REQUIREMENT: Give the number of lines in the listing that contain the word "section", and nothing besides.

EXTRACTED INFORMATION:
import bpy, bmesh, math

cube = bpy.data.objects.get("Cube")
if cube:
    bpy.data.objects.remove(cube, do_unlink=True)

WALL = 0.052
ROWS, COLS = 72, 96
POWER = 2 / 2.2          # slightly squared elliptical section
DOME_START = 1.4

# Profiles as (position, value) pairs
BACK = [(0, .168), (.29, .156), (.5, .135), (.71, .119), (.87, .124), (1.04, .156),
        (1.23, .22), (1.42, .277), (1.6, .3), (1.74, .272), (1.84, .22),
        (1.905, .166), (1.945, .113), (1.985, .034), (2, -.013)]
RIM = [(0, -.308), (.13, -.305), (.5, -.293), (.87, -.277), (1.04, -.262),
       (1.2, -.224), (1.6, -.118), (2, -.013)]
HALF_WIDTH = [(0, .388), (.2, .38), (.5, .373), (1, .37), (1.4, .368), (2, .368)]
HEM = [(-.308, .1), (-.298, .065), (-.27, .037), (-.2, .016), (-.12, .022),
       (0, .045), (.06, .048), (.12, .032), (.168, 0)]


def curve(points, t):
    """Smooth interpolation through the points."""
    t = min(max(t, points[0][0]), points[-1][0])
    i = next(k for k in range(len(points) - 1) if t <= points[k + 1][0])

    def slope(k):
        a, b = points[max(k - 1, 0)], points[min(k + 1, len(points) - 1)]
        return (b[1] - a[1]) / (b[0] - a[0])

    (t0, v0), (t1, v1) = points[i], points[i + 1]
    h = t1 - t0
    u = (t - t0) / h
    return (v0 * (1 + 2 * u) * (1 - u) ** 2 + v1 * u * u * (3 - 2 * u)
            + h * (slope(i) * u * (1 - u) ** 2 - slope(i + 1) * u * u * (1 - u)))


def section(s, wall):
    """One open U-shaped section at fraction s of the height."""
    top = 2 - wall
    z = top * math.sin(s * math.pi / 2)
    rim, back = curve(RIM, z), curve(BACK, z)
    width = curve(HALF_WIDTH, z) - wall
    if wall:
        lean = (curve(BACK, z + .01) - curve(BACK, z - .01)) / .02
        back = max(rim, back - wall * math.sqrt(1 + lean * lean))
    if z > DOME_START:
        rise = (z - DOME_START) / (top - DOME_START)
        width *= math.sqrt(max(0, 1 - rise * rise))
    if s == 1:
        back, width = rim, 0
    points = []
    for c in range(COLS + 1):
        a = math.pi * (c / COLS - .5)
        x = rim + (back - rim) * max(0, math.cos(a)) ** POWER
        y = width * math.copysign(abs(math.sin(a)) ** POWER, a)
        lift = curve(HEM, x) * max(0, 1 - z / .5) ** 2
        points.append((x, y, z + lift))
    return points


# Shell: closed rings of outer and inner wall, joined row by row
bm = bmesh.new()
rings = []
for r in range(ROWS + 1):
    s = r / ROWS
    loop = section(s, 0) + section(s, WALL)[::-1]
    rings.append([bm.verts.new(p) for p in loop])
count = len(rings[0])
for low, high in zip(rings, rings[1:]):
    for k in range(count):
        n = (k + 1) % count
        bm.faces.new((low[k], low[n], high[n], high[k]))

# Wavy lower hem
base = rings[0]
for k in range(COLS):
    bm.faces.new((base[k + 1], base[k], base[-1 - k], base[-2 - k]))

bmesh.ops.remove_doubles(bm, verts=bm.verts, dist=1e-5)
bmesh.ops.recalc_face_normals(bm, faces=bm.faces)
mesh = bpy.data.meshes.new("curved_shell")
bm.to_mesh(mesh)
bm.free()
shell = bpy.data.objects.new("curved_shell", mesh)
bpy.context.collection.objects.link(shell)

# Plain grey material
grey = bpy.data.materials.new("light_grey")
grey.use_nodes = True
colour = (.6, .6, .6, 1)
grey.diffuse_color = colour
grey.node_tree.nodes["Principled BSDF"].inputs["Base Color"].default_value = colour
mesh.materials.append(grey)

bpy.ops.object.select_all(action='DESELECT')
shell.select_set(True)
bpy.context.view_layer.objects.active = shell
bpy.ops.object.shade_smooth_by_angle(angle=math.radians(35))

SOLUTION: 4